What to produce
After finding the line that contains "(-1, 0, 1.07))", give again that line and each one following it, exactly, until the records end.

*** Data for this task ***

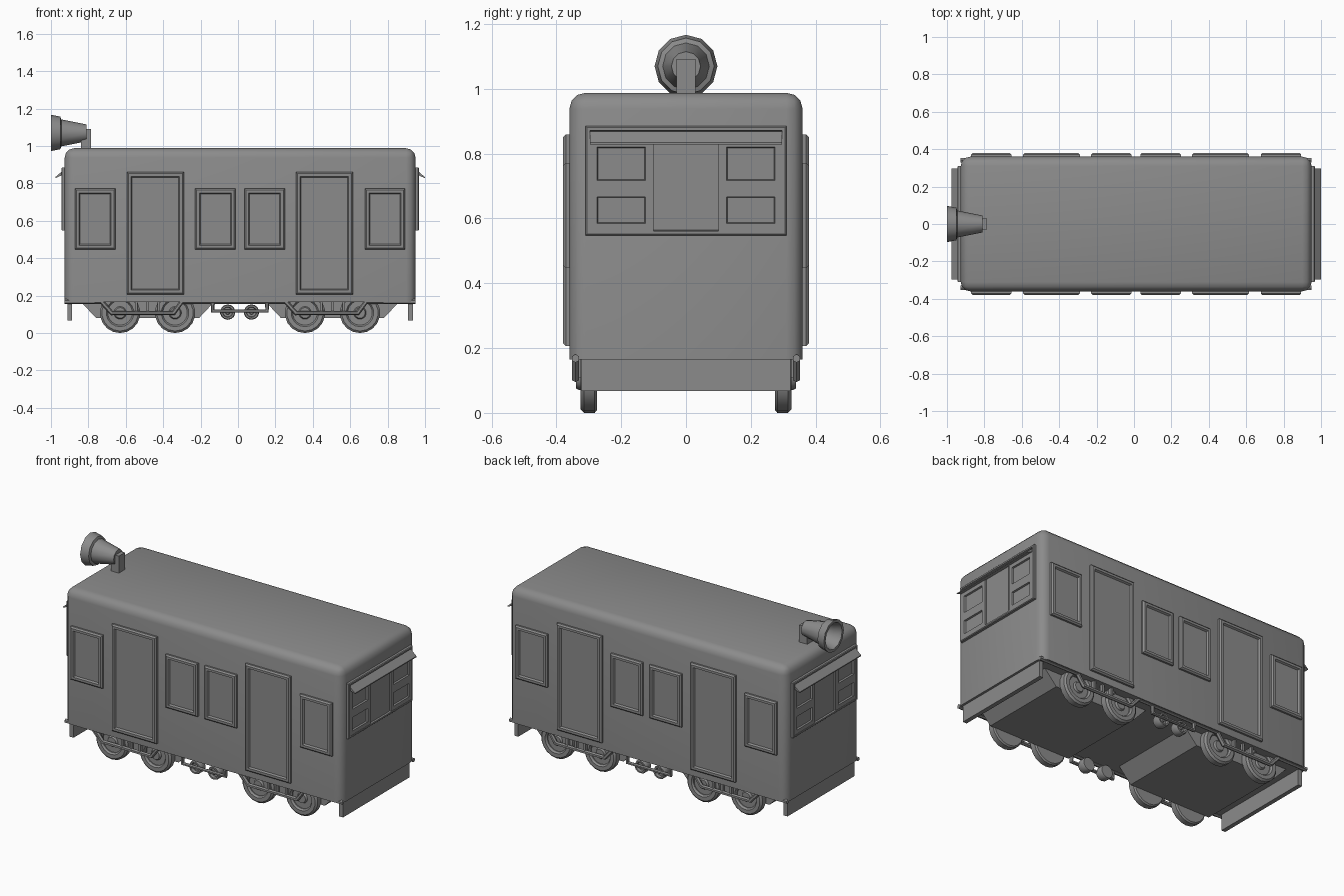
import bpy, bmesh, math
from mathutils import Vector, Matrix

cube = bpy.data.objects.get("Cube")
if cube:
    bpy.data.objects.remove(cube, do_unlink=True)

GREY = (0.26, 0.26, 0.26, 1)
mat = bpy.data.materials.new("plain_grey")
mat.use_nodes = True
mat.diffuse_color = GREY
mat.node_tree.nodes["Principled BSDF"].inputs["Base Color"].default_value = GREY

CX = 0.0115          # middle of the carriage body
HALF_L, HALF_W = 0.938, 0.36
FLOOR, ROOF = 0.165, 0.988


def finish(name, bm, angle=35):
    bmesh.ops.recalc_face_normals(bm, faces=bm.faces)
    mesh = bpy.data.meshes.new(name)
    bm.to_mesh(mesh)
    bm.free()
    mesh.materials.append(mat)
    ob = bpy.data.objects.new(name, mesh)
    bpy.context.collection.objects.link(ob)
    bpy.ops.object.select_all(action='DESELECT')
    ob.select_set(True)
    bpy.context.view_layer.objects.active = ob
    bpy.ops.object.shade_smooth_by_angle(angle=math.radians(angle))
    return ob


def box_bm(x, y, z):
    """Box from three (low, high) ranges."""
    bm = bmesh.new()
    bmesh.ops.create_cube(bm, size=1)
    for v in bm.verts:
        v.co = [(lo + hi) / 2 + c * (hi - lo)
                for c, (lo, hi) in zip(v.co, (x, y, z))]
    return bm


def box(name, x, y, z):
    return finish(name, box_bm(x, y, z))


def span(a, b, side):
    """Range mirrored to the given side."""
    return tuple(sorted((a * side, b * side)))


def panel(name, x, y, z, out, steps):
    """Box whose outward face is inset step by step into a moulded frame."""
    bm = box_bm(x, y, z)
    bm.normal_update()
    face = max(bm.faces, key=lambda f: f.normal.dot(Vector(out)))
    for thick, depth in steps:
        bmesh.ops.inset_region(bm, faces=[face], thickness=thick, depth=depth,
                               use_even_offset=True)
        bm.normal_update()
    return finish(name, bm, 20)


def prism(name, profile, half_width):
    """Outline in x and z, drawn out across y."""
    bm = bmesh.new()
    face = bm.faces.new([bm.verts.new((x, -half_width, z)) for x, z in profile])
    new = bmesh.ops.extrude_face_region(bm, geom=[face])["geom"]
    bmesh.ops.translate(bm, vec=(0, 2 * half_width, 0),
                        verts=[v for v in new if isinstance(v, bmesh.types.BMVert)])
    return finish(name, bm)


def lathe(name, profile, sides, axis, centre):
    """Spin (distance, radius) points around an axis through centre."""
    axis = Vector(axis)
    radial = Vector((0, 0, 1))
    bm = bmesh.new()
    verts = [bm.verts.new(axis * d + radial * r) for d, r in profile]
    edges = [bm.edges.new(pair) for pair in zip(verts, verts[1:])]
    bmesh.ops.spin(bm, geom=verts + edges, cent=(0, 0, 0), axis=axis,
                   angle=math.tau, steps=sides, use_merge=True)
    bmesh.ops.remove_doubles(bm, verts=bm.verts, dist=0.0001)
    bmesh.ops.translate(bm, vec=centre, verts=bm.verts)
    return finish(name, bm)


def pipe(name, points, radius):
    """Six-sided pipe along a polyline in an xz plane."""
    bm = bmesh.new()
    pts = [Vector(p) for p in points]
    rings = []
    for i, p in enumerate(pts):
        before = (p - pts[max(i - 1, 0)]).normalized()
        after = (pts[min(i + 1, len(pts) - 1)] - p).normalized()
        across = (before + after).normalized().cross(Vector((0, 1, 0)))
        ring = []
        for k in range(6):
            a = math.tau * k / 6
            ring.append(bm.verts.new(p + radius * (across * math.cos(a)
                                     + Vector((0, 1, 0)) * math.sin(a))))
        rings.append(ring)
    for r, s in zip(rings, rings[1:]):
        for k in range(6):
            bm.faces.new((r[k], r[(k + 1) % 6], s[(k + 1) % 6], s[k]))
    bm.faces.new(rings[0])
    bm.faces.new(rings[-1])
    return finish(name, bm)


# Carriage body with rounded roof and corners
bm = box_bm((CX - HALF_L, CX + HALF_L), (-HALF_W, HALF_W), (FLOOR, ROOF))
edges = [e for e in bm.edges if max(v.co.z for v in e.verts) > 0.5]
bmesh.ops.bevel(bm, geom=edges, offset=0.05, segments=3, profile=0.5,
                affect='EDGES')
finish("body", bm, 40)

# Doors and windows along both sides
MOULDING = [(0.008, 0.008), (0.014, 0), (0.006, -0.011), (0.008, 0)]
openings = [("door", c, 0.152, 0.207, 0.86) for c in (-0.442, 0.462)]
openings += [("window", c, 0.108, 0.447, 0.772)
             for c in (-0.764, -0.121, 0.142, 0.786)]
for side in (-1, 1):
    for i, (kind, c, half, low, high) in enumerate(openings):
        panel(f"side_{kind}_{i}", (c - half, c + half), span(0.35, 0.371, side),
              (low, high), (0, side, 0), MOULDING)

# End windows, awnings and skirt plates
for side in (-1, 1):
    def out(a, b):
        lo, hi = span(HALF_L + a, HALF_L + b, side)
        return (CX + lo, CX + hi)
    facing = (side, 0, 0)
    panel("end_window_frame", out(-0.01, 0.014), (-0.31, 0.31), (0.548, 0.885),
          facing, [(0.004, 0.004), (0.009, 0), (0.003, -0.012)])
    box("end_centre_panel", out(0, 0.01), (-0.09, 0.09), (0.565, 0.845))
    for hand in (-1, 1):
        for low, high in ((0.56, 0.692), (0.692, 0.845)):
            panel("end_sash", out(0, 0.016), span(0.1, 0.3, hand), (low, high),
                  facing, [(0.025, 0), (0.003, -0.011)])
    wedge = [(0, 0.868), (0.01, 0.868), (0.05, 0.834), (0.05, 0.828), (0, 0.85)]
    prism("end_awning", [(CX + side * (HALF_L + d), z) for d, z in wedge], 0.297)
    box("end_skirt", out(-0.04, -0.014), (-0.322, 0.322), (0.067, 0.17))

# Running gear: tapered underframes, wheels and guard pipes
TYRE = [(-0.025, 0), (-0.025, 0.1), (-0.018, 0.108), (0.015, 0.108),
        (0.025, 0.097), (0.025, 0.074), (0.014, 0.066), (0.008, 0.066),
        (0.008, 0.034), (0.02, 0.028), (0.02, 0)]
for c in (-0.4835, 0.505):
    prism("underframe", [(c - 0.355, FLOOR), (c + 0.355, FLOOR),
                         (c + 0.275, 0.08), (c - 0.275, 0.08)], 0.277)
    for side in (-1, 1):
        for dx in (-0.147, 0.147):
            lathe("wheel", TYRE, 18, (0, side, 0), (c + dx, side * 0.3, 0.108))
        for dx in (-0.06, 0, 0.06):
            box("bogie_strut", (c + dx - 0.007, c + dx + 0.007),
                span(0.325, 0.345, side), (0.108, FLOOR))

for side in (-1, 1):
    y = side * 0.341
    path = [(CX - HALF_L, 0.168)]
    for c in (-0.51, 0.475):
        path += [(c - 0.22, 0.168), (c - 0.165, 0.107),
                 (c + 0.165, 0.107), (c + 0.21, 0.168)]
    path += [(CX + HALF_L, 0.168)]
    pipe("guard_pipe", [(x, y, z) for x, z in path], 0.013)

    # Middle hanger with two small rollers
    hanger = [(-0.135, 0.17), (-0.135, 0.118), (0.155, 0.118), (0.155, 0.17)]
    pipe("hanger_pipe", [(x, y, z) for x, z in hanger], 0.012)
    for x in (-0.055, 0.072):
        lathe("roller", [(d, r * 0.38) for d, r in TYRE], 14, (0, side, 0),
              (x, side * 0.315, 0.112))

# Roof horn, opening forwards, on its bracket
HORN = [(0.19, 0), (0.19, 0.045), (0.055, 0.072), (0.05, 0.087), (0, 0.097),
        (0, 0.08), (0.045, 0.066), (0.15, 0.035), (0.15, 0)]
lathe("roof_horn", HORN, 12, (1, 0, 0), (-1, 0, 1.07))
box("horn_bracket", (-0.84, -0.786), (-0.029, 0.029), (0.975, 1.092))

*** End of Data for this task ***

Task answer
lathe("roof_horn", HORN, 12, (1, 0, 0), (-1, 0, 1.07))
box("horn_bracket", (-0.84, -0.786), (-0.029, 0.029), (0.975, 1.092))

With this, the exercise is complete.